WHAT NEEDS TO BE DONE
Every line holding "root" should be copied from the records below.

RECORDS PROVIDED
+---+

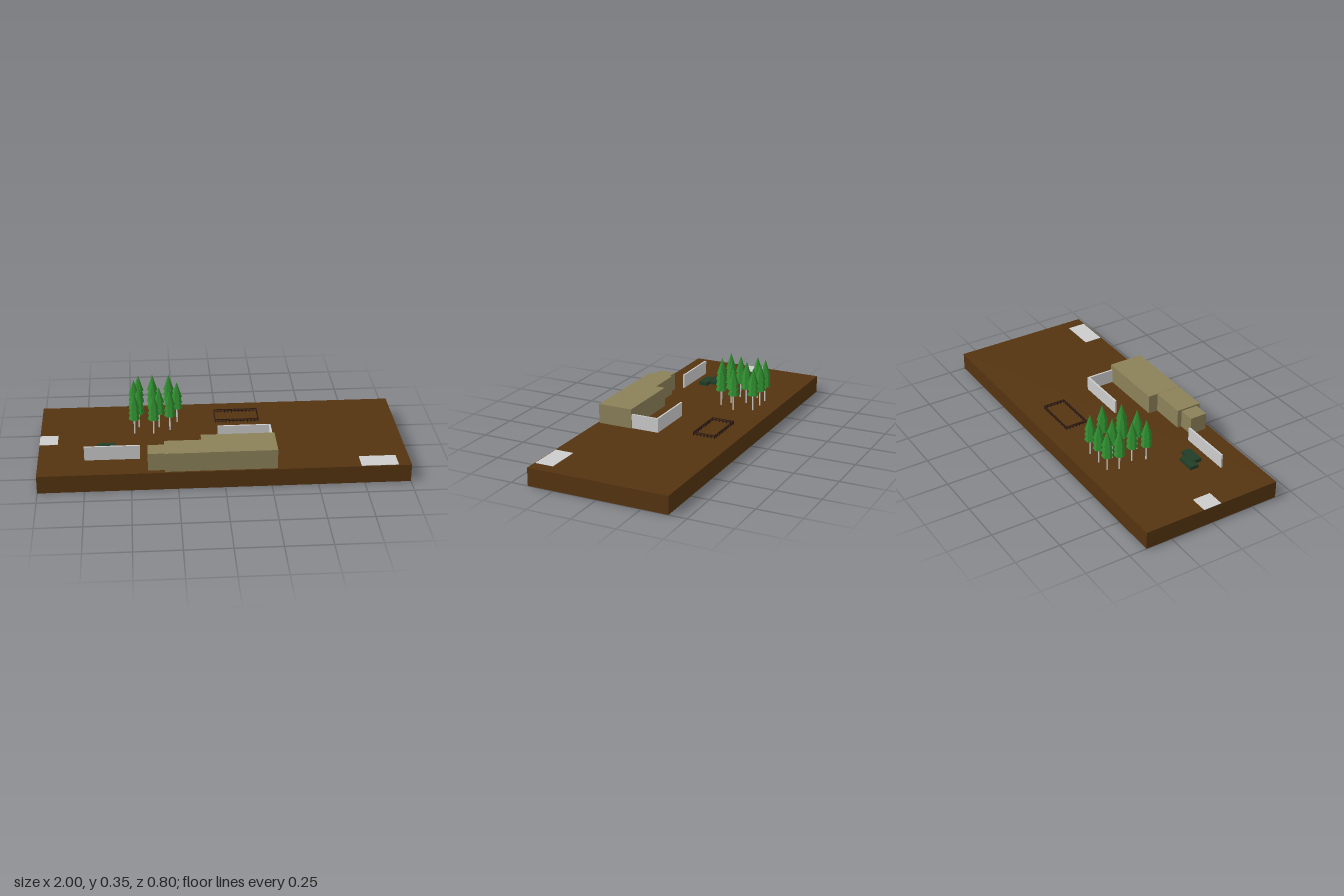
import * as THREE from 'three';

const material = (name, color, flatShading = false) => {
  const m = new THREE.MeshStandardMaterial({ color, flatShading });
  m.name = name;
  return m;
};

export function createModel() {
  const root = new THREE.Group();
  root.name = 'farmYard';
  const soil = material('soil brown', 0x553410);
  const tan = material('building tan', 0x8b8159);
  const concrete = material('concrete grey', 0xcccccc);
  const leaf = material('leaf green', 0x2f8d2f, true);
  const shrub = material('dark green', 0x1f3d27);
  const wood = material('dark wood', 0x2b1a12);
  const TOP = 0.1;

  // Box given by its minimum and maximum corner
  function block(name, mat, x0, x1, y0, y1, z0, z1, parent = root) {
    const mesh = new THREE.Mesh(new THREE.BoxGeometry(x1 - x0, y1 - y0, z1 - z0), mat);
    mesh.position.set((x0 + x1) / 2, (y0 + y1) / 2, (z0 + z1) / 2);
    mesh.name = name;
    parent.add(mesh);
    return mesh;
  }

  // Ground slab and paved pads
  block('ground', soil, -1, 1, 0, TOP, -0.4, 0.4);
  block('sidePad', concrete, -1, -0.9, TOP, 0.102, -0.055, 0.05);
  block('frontPad', concrete, 0.73, 0.93, TOP, 0.102, 0.29, 0.395);

  // Stepped building
  block('mainBuilding', tan, -0.12, 0.28, TOP, 0.21, 0.19, 0.39);
  block('middleBuilding', tan, -0.32, -0.12, TOP, 0.209, 0.245, 0.39);
  block('endBuilding', tan, -0.41, -0.32, TOP, 0.2, 0.27, 0.37);

  // Thin yard walls
  block('yardBackWall', concrete, -0.02, 0.275, TOP, 0.18, 0.03, 0.04);
  block('yardSideWall', concrete, 0.265, 0.275, TOP, 0.18, 0.04, 0.19);
  block('freeWall', concrete, -0.75, -0.45, TOP, 0.18, 0.227, 0.237);

  // Low hedge of two overlapping clumps
  block('hedgeBack', shrub, -0.685, -0.58, TOP, 0.118, 0.08, 0.13);
  block('hedgeFront', shrub, -0.647, -0.54, TOP, 0.12, 0.122, 0.175);

  // Fence: two rails and evenly spaced posts around a rectangle
  const fence = new THREE.Group();
  fence.name = 'fence';
  root.add(fence);
  const [fx0, fx1, fz0, fz1, t] = [-0.02, 0.225, -0.283, -0.158, 0.002];
  for (const y of [0.11, 0.119]) {
    for (const z of [fz0, fz1]) block('rail', wood, fx0 - t, fx1 + t, y - t, y + t, z - t, z + t, fence);
    for (const x of [fx0, fx1]) block('rail', wood, x - t, x + t, y - t, y + t, fz0, fz1, fence);
  }
  const post = (x, z) => block('post', wood, x - t, x + t, TOP, 0.121, z - t, z + t, fence);
  for (let i = 0; i <= 12; i++) {
    const x = fx0 + (fx1 - fx0) * i / 12;
    post(x, fz0);
    post(x, fz1);
  }
  for (let i = 1; i < 6; i++) {
    const z = fz0 + (fz1 - fz0) * i / 6;
    post(fx0, z);
    post(fx1, z);
  }

  // Trees: pale trunk with three stacked six-sided cones
  const trunkGeo = new THREE.CylinderGeometry(0.0045, 0.0045, 0.1, 8);
  const tiers = [[0.19, 0.032], [0.222, 0.031], [0.255, 0.03]];
  const spots = [
    [-0.45, -0.288], [-0.37, -0.291], [-0.278, -0.287], [-0.476, -0.229],
    [-0.37, -0.207], [-0.235, -0.186], [-0.45, -0.135], [-0.337, -0.127],
    [-0.278, -0.091], [-0.476, -0.062], [-0.37, -0.053],
  ];
  for (const [x, z] of spots) {
    const tree = new THREE.Group();
    tree.name = 'tree';
    tree.position.set(x, 0, z);
    const trunk = new THREE.Mesh(trunkGeo, concrete);
    trunk.name = 'trunk';
    trunk.position.y = 0.15;
    tree.add(trunk);
    for (const [y, r] of tiers) {
      const cone = new THREE.Mesh(new THREE.ConeGeometry(r, 0.095, 6), leaf);
      cone.name = 'foliage';
      cone.position.y = y + 0.0475;
      cone.rotation.y = Math.PI / 6;
      tree.add(cone);
    }
    root.add(tree);
  }
  return root;
}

+---+

WRITTEN RESPONSE
  const root = new THREE.Group();
  root.name = 'farmYard';
  function block(name, mat, x0, x1, y0, y1, z0, z1, parent = root) {
  root.add(fence);
    root.add(tree);
  return root;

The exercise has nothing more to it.